You can read more about dementia and legal rights in Dementia Australia's resource Dementia and your legal rights. The Australian Human Rights Commission has information about disability rights.
Looking after yourself
After a dementia diagnosis, it’s important to look after your health. Exercising regularly, eating a healthy diet, getting plenty of rest and incorporating relaxation into your day can help.
Make sure you take your medication as instructed by your doctor.
There are plenty of things you can do around the home and outside to help you manage. For example, you can use bright globes to improve lighting, put items in places where you can find them, label the taps and appliances, or use technology to help you manage.
You can download the Dementia-Friendly Home app to help make the home more dementia friendly.
The Dementia Australia fact sheet Looking after yourself has more information.
Everyone, including the main carer, needs to have time out to make sure they don’t burn out. One option to explore as early as possible is respite care. This can be especially important in younger onset dementia, when carers may be looking after children and ageing parents as well as working.

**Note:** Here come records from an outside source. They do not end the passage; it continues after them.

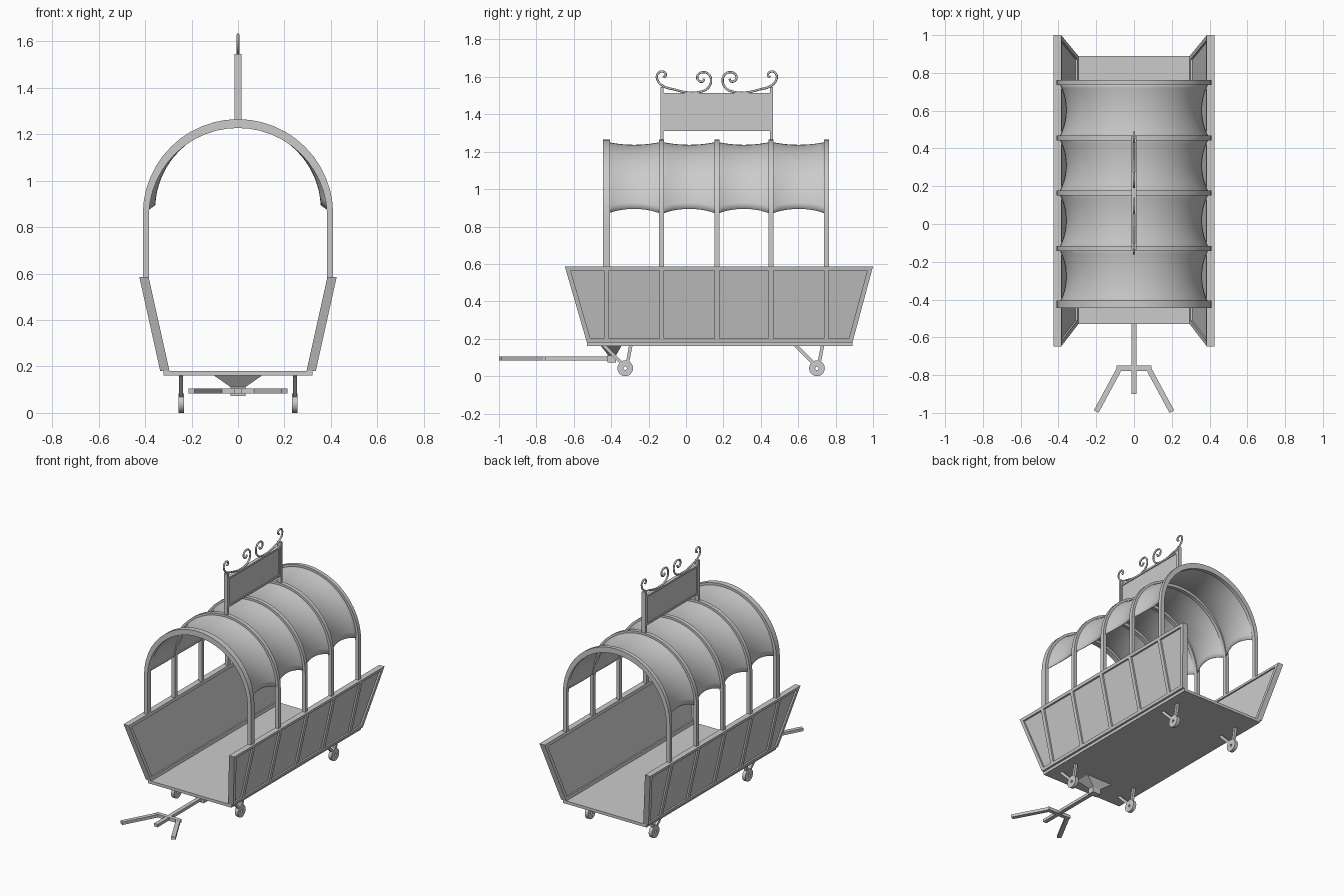
import bpy, bmesh, math
from mathutils import Vector

cube = bpy.data.objects.get("Cube")
if cube:
    bpy.data.objects.remove(cube)

grey = bpy.data.materials.new("plain grey")
grey.use_nodes = True
grey.diffuse_color = (0.6, 0.6, 0.6, 1)
grey.node_tree.nodes["Principled BSDF"].inputs["Base Color"].default_value = (0.6, 0.6, 0.6, 1)


def finish(name, bm, smooth=False):
    bmesh.ops.recalc_face_normals(bm, faces=bm.faces)
    mesh = bpy.data.meshes.new(name)
    bm.to_mesh(mesh)
    bm.free()
    mesh.materials.append(grey)
    ob = bpy.data.objects.new(name, mesh)
    bpy.context.collection.objects.link(ob)
    if smooth:
        bpy.ops.object.select_all(action='DESELECT')
        ob.select_set(True)
        bpy.context.view_layer.objects.active = ob
        bpy.ops.object.shade_smooth_by_angle(angle=math.radians(35))
    return ob


def loft(bm, rings, closed=False):
    """Skin a row of matching vertex rings, capping the ends unless closed."""
    vs = [[bm.verts.new(p) for p in r] for r in rings]
    n = len(vs[0])
    for i in range(len(vs) if closed else len(vs) - 1):
        a, b = vs[i], vs[(i + 1) % len(vs)]
        for j in range(n):
            k = (j + 1) % n
            bm.faces.new((a[j], a[k], b[k], b[j]))
    if not closed:
        bm.faces.new(vs[0])
        bm.faces.new(vs[-1])


def box(bm, x0, x1, y0, y1, z0, z1):
    loft(bm, [[(x0, y0, z), (x1, y0, z), (x1, y1, z), (x0, y1, z)] for z in (z0, z1)])


def bar(bm, a, b, side, half_w, half_h):
    """Square bar from a to b; side is the width direction."""
    a, b = Vector(a), Vector(b)
    s = Vector(side).normalized()
    u = (b - a).cross(s).normalized()
    s = u.cross(b - a).normalized()
    offs = [s * i * half_w + u * j * half_h for i, j in ((-1, -1), (1, -1), (1, 1), (-1, 1))]
    loft(bm, [[p + o for o in offs] for p in (a, b)])


# Wagon floor
Z0, Z1 = 0.18, 0.585
bm = bmesh.new()
box(bm, -0.32, 0.32, -0.53, 0.89, 0.16, Z0)
finish("floor", bm)


# Sloping sides: thin panel, border frame and outer battens
def front_y(z):
    return -0.53 - 0.29 * (z - Z0)


def back_y(z):
    return 0.89 + 0.27 * (z - Z0)


def slab(bm, side, corners, d0, d1):
    loft(bm, [[(side * (0.335 + 0.222 * (z - Z0) - d), y, z) for y, z in corners] for d in (d0, d1)])


hoop_ys = [-0.425, -0.13, 0.165, 0.455, 0.75]
W, T = 0.025, 0.04
for side, label in ((1, "left"), (-1, "right")):
    bm = bmesh.new()
    slab(bm, side, [(front_y(Z0), Z0), (back_y(Z0), Z0), (back_y(Z1), Z1), (front_y(Z1), Z1)], 0.012, 0.03)
    finish(label + "_side_panel", bm)
    bm = bmesh.new()
    zb, zt = Z0 + 0.02, Z1 - 0.02
    for a, b in ((Z0, zb), (zt, Z1)):
        slab(bm, side, [(front_y(a), a), (back_y(a), a), (back_y(b), b), (front_y(b), b)], 0, T)
    slab(bm, side, [(front_y(zb), zb), (front_y(zb) + W, zb), (front_y(zt) + W, zt), (front_y(zt), zt)], 0, T)
    slab(bm, side, [(back_y(zb) - W, zb), (back_y(zb), zb), (back_y(zt), zt), (back_y(zt) - W, zt)], 0, T)
    for y in hoop_ys:
        slab(bm, side, [(y - 0.013, zb), (y + 0.013, zb), (y + 0.013, zt), (y - 0.013, zt)], 0, 0.02)
    finish(label + "_side_frame", bm)

# Roof hoops with straight legs
CZ, R = 0.855, 0.41
arc = [math.pi * i / 24 for i in range(25)]
for n, y in enumerate(hoop_ys):
    h = 0.019 if n == 0 else 0.0135
    rings = []
    for t, z in [(0, 0.57)] + [(t, None) for t in arc] + [(math.pi, 0.57)]:
        ring = []
        for r, dy in ((R, -h), (R, h), (R - 0.026, h), (R - 0.026, -h)):
            hr = r - 0.012 * math.sin(t) if r < R else r
            ring.append((hr * math.cos(t), y + dy, CZ + hr * math.sin(t) if z is None else z))
        rings.append(ring)
    bm = bmesh.new()
    loft(bm, rings)
    finish("roof_hoop_%d" % (n + 1), bm, True)

# Canvas sagging inward between the hoops
STEPS = 10
bm = bmesh.new()
rows = []
for n in range(len(hoop_ys) - 1):
    for k in range(STEPS + (n == len(hoop_ys) - 2)):
        f = k / STEPS
        sag = 4 * f * (1 - f)
        y = hoop_ys[n] + f * (hoop_ys[n + 1] - hoop_ys[n])
        low = 0.03 + 0.08 * sag
        row = []
        for i in range(33):
            t = low + (math.pi - 2 * low) * i / 32
            r = 0.396 - sag * (0.038 - 0.022 * math.sin(t))
            row.append(bm.verts.new((r * math.cos(t), y, CZ + r * math.sin(t))))
        rows.append(row)
for a, b in zip(rows, rows[1:]):
    for i in range(32):
        bm.faces.new((a[i], a[i + 1], b[i + 1], b[i]))
canvas = finish("canvas_cover", bm, True)
solid = canvas.modifiers.new("thickness", 'SOLIDIFY')
solid.thickness = 0.004
solid.offset = 0

# Sign board with posts and rim
S0, S1 = -0.127, 0.457
bm = bmesh.new()
for y in (S0, S1):
    box(bm, -0.014, 0.014, y - 0.008, y + 0.008, 1.24, 1.545)
finish("sign_posts", bm)
bm = bmesh.new()
box(bm, -0.006, 0.006, S0, S1, 1.31, 1.515)
finish("sign_board", bm)
bm = bmesh.new()
for z in (1.316, 1.509):
    box(bm, -0.012, 0.012, S0, S1, z - 0.006, z + 0.006)
for y in (S0 + 0.014, S1 - 0.014):
    box(bm, -0.012, 0.012, y - 0.006, y + 0.006, 1.31, 1.515)
finish("sign_rim", bm)

# Wrought scrolls above the sign, mirrored about its middle
mid = (S0 + S1) / 2
path = [(-0.122, 1.598), (-0.108, 1.608), (-0.122, 1.628), (-0.150, 1.618), (-0.152, 1.582),
        (-0.120, 1.550), (-0.06, 1.532), (0.0, 1.518), (0.07, 1.519), (0.117, 1.540),
        (0.134, 1.580), (0.120, 1.615), (0.090, 1.625), (0.062, 1.608), (0.066, 1.582),
        (0.088, 1.575), (0.098, 1.590)]
for label, s in (("front", 1), ("back", -1)):
    curve = bpy.data.curves.new(label + "_scroll", 'CURVE')
    curve.dimensions = '3D'
    curve.bevel_depth = 0.006
    curve.bevel_resolution = 2
    curve.resolution_u = 5
    curve.use_fill_caps = True
    sp = curve.splines.new('BEZIER')
    sp.bezier_points.add(len(path) - 1)
    for p, (y, z) in zip(sp.bezier_points, path):
        p.co = (0, mid + s * (y - mid), z)
        p.handle_left_type = p.handle_right_type = 'AUTO'
    curve.materials.append(grey)
    bpy.context.collection.objects.link(bpy.data.objects.new(label + "_scroll", curve))

# Small wheels with a hub hole, each on a two-legged fork
for end, wy in (("front", -0.325), ("back", 0.70)):
    for side, label in ((1, "left"), (-1, "right")):
        x, z = side * 0.245, 0.042
        bm = bmesh.new()
        rings = []
        for i in range(24):
            a = math.tau * i / 24
            rings.append([(x + dx, wy + r * math.cos(a), z + r * math.sin(a))
                          for r, dx in ((0.042, -0.012), (0.042, 0.012), (0.009, 0.012), (0.009, -0.012))])
        loft(bm, rings, closed=True)
        finish("%s_%s_wheel" % (end, label), bm, True)
        bm = bmesh.new()
        for top, foot in ((-0.115, -0.02), (0.03, 0.012)):
            bar(bm, (x, wy + foot, 0.07), (x, wy + top, 0.165), (1, 0, 0), 0.009, 0.009)
        finish("%s_%s_fork" % (end, label), bm)

# Tow hitch under the floor
bm = bmesh.new()
loft(bm, [[(-w, y0, z), (w, y0, z), (w, y1, z), (-w, y1, z)]
          for w, y0, y1, z in ((0.105, -0.455, -0.345, 0.162), (0.03, -0.415, -0.375, 0.11))])
box(bm, -0.032, 0.032, -0.42, -0.375, 0.072, 0.112)
finish("tow_hitch", bm)

# Tow bar with a crosspiece and two splayed handles
bm = bmesh.new()
box(bm, -0.014, 0.014, -0.90, -0.39, 0.084, 0.104)
finish("tow_bar", bm)
bm = bmesh.new()
box(bm, -0.092, 0.092, -0.778, -0.75, 0.083, 0.105)
for s in (1, -1):
    bar(bm, (s * 0.077, -0.765, 0.094), (s * 0.2, -0.993, 0.094), (s * 0.88, 0.47, 0), 0.014, 0.01)
finish("tow_handles", bm)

Respite care can be given:
- in the person’s home
- in a day centre
- in a community respite cottage for overnight or weekend care
- in a residential aged care home
- as emergency respite
The Commonwealth Government funds many types of respite care. To find out about respite options — including emergency respite care — call Carer Gateway on 1800 422 737, 24 hours a day, 7 days a week.
It is important to find someone prepared to listen and who is able to find options other than aged care facilities.
Resources and support
Dementia Australia’s younger onset dementia hub is a good place to start.
Dementia Australia also coordinates support groups throughout Australia. Some of these groups are specifically for carers of people with younger onset dementia, such as the specialised Living with Dementia Program for people with younger onset dementia. Support groups can provide comfort and practical assistance for carers, relatives and friends of people with dementia.
You can find out more by calling the National Dementia Helpline on 1800 100 500 or the Carers Australia helpline on 1800 242 636.
Learn more here about the development and quality assurance of healthdirect content.
Last reviewed: April 2022